### [Exercise]
No images, please. Copy each entry below exactly as it reads.

### [Given data]
· · · · ·
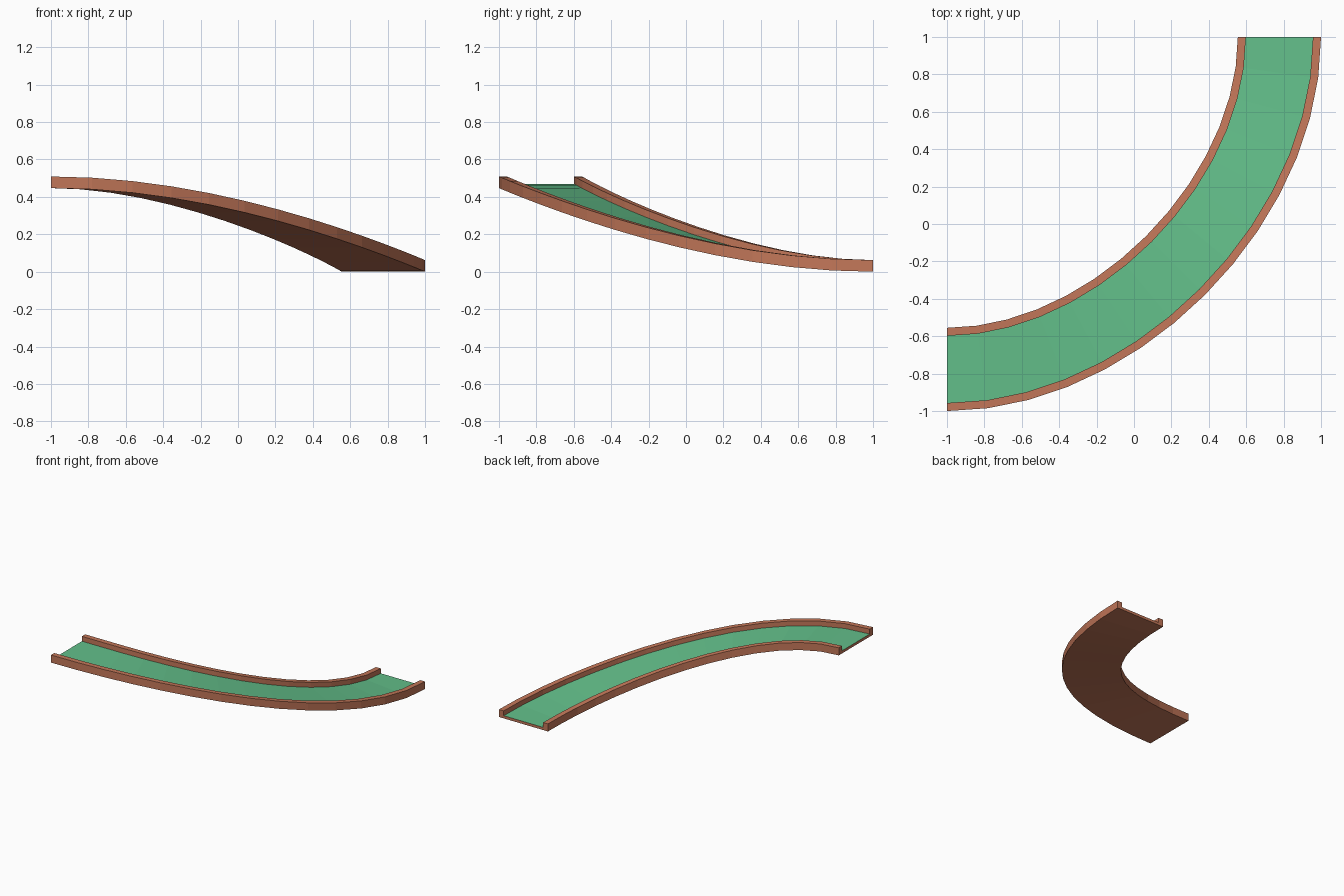
import bpy, bmesh, math
from mathutils import Vector

if "Cube" in bpy.data.objects:
    bpy.data.objects.remove(bpy.data.objects["Cube"])


def srgb(r, g, b):
    def lin(c):
        c /= 255
        return c / 12.92 if c <= 0.04045 else ((c + 0.055) / 1.055) ** 2.4
    return (lin(r), lin(g), lin(b), 1)


def material(name, colour):
    m = bpy.data.materials.new(name)
    m.diffuse_color = colour
    m.use_nodes = True
    m.node_tree.nodes["Principled BSDF"].inputs["Base Color"].default_value = m.diffuse_color
    return m


wood = material("wood_brown", srgb(195, 119, 89))
felt = material("felt_green", srgb(99, 191, 138))

SEGMENTS = 14
RADIUS = 1.7775      # centre line distance from the corner (-1, 1)
HALF = 0.2225        # half the track width
LIP = 0.043          # side wall thickness
DROP = 0.447         # height difference between the ends
FLOOR, TOP = 0.022, 0.062

# U-shaped cross-section: (offset outwards, height); edge 4-5 is the playing floor
i = HALF - LIP
profile = [(-HALF, 0), (HALF, 0), (HALF, TOP), (i, TOP), (i, FLOOR),
           (-i, FLOOR), (-i, TOP), (-HALF, TOP)]
FLOOR_EDGE = 4


def station(t):
    """Centre point and outward normal of the curved, descending path."""
    u = 1 - t
    p = Vector((-1 + RADIUS * (1.5 * t - 0.5 * t ** 3),
                1 - RADIUS * (1.5 * u - 0.5 * u ** 3),
                DROP * (1 - 3 * t * t + 2 * t ** 3)))
    n = Vector((1 - u * u, -(1 - t * t), 0)).normalized()
    return p, n


# Sweep the section along the path
bm = bmesh.new()
rings = []
for s in range(SEGMENTS + 1):
    p, n = station(s / SEGMENTS)
    rings.append([bm.verts.new(p + n * o + Vector((0, 0, h))) for o, h in profile])

count = len(profile)
for a, b in zip(rings, rings[1:]):
    for k in range(count):
        j = (k + 1) % count
        f = bm.faces.new((a[k], a[j], b[j], b[k]))
        f.material_index = 1 if k == FLOOR_EDGE else 0

# End caps: floor slab and two walls at each end
for r in (rings[0], rings[-1]):
    bm.faces.new(r)

bmesh.ops.recalc_face_normals(bm, faces=bm.faces)
mesh = bpy.data.meshes.new("curved_ramp_track")
bm.to_mesh(mesh)
bm.free()
mesh.materials.append(wood)
mesh.materials.append(felt)
bpy.context.collection.objects.link(bpy.data.objects.new("curved_ramp_track", mesh))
· · · · ·
### [Task result]
import bpy, bmesh, math
from mathutils import Vector

if "Cube" in bpy.data.objects:
    bpy.data.objects.remove(bpy.data.objects["Cube"])


def srgb(r, g, b):
    def lin(c):
        c /= 255
        return c / 12.92 if c <= 0.04045 else ((c + 0.055) / 1.055) ** 2.4
    return (lin(r), lin(g), lin(b), 1)


def material(name, colour):
    m = bpy.data.materials.new(name)
    m.diffuse_color = colour
    m.use_nodes = True
    m.node_tree.nodes["Principled BSDF"].inputs["Base Color"].default_value = m.diffuse_color
    return m


wood = material("wood_brown", srgb(195, 119, 89))
felt = material("felt_green", srgb(99, 191, 138))

SEGMENTS = 14
RADIUS = 1.7775      # centre line distance from the corner (-1, 1)
HALF = 0.2225        # half the track width
LIP = 0.043          # side wall thickness
DROP = 0.447         # height difference between the ends
FLOOR, TOP = 0.022, 0.062

# U-shaped cross-section: (offset outwards, height); edge 4-5 is the playing floor
i = HALF - LIP
profile = [(-HALF, 0), (HALF, 0), (HALF, TOP), (i, TOP), (i, FLOOR),
           (-i, FLOOR), (-i, TOP), (-HALF, TOP)]
FLOOR_EDGE = 4


def station(t):
    """Centre point and outward normal of the curved, descending path."""
    u = 1 - t
    p = Vector((-1 + RADIUS * (1.5 * t - 0.5 * t ** 3),
                1 - RADIUS * (1.5 * u - 0.5 * u ** 3),
                DROP * (1 - 3 * t * t + 2 * t ** 3)))
    n = Vector((1 - u * u, -(1 - t * t), 0)).normalized()
    return p, n


# Sweep the section along the path
bm = bmesh.new()
rings = []
for s in range(SEGMENTS + 1):
    p, n = station(s / SEGMENTS)
    rings.append([bm.verts.new(p + n * o + Vector((0, 0, h))) for o, h in profile])

count = len(profile)
for a, b in zip(rings, rings[1:]):
    for k in range(count):
        j = (k + 1) % count
        f = bm.faces.new((a[k], a[j], b[j], b[k]))
        f.material_index = 1 if k == FLOOR_EDGE else 0

# End caps: floor slab and two walls at each end
for r in (rings[0], rings[-1]):
    bm.faces.new(r)

bmesh.ops.recalc_face_normals(bm, faces=bm.faces)
mesh = bpy.data.meshes.new("curved_ramp_track")
bm.to_mesh(mesh)
bm.free()
mesh.materials.append(wood)
mesh.materials.append(felt)
bpy.context.collection.objects.link(bpy.data.objects.new("curved_ramp_track", mesh))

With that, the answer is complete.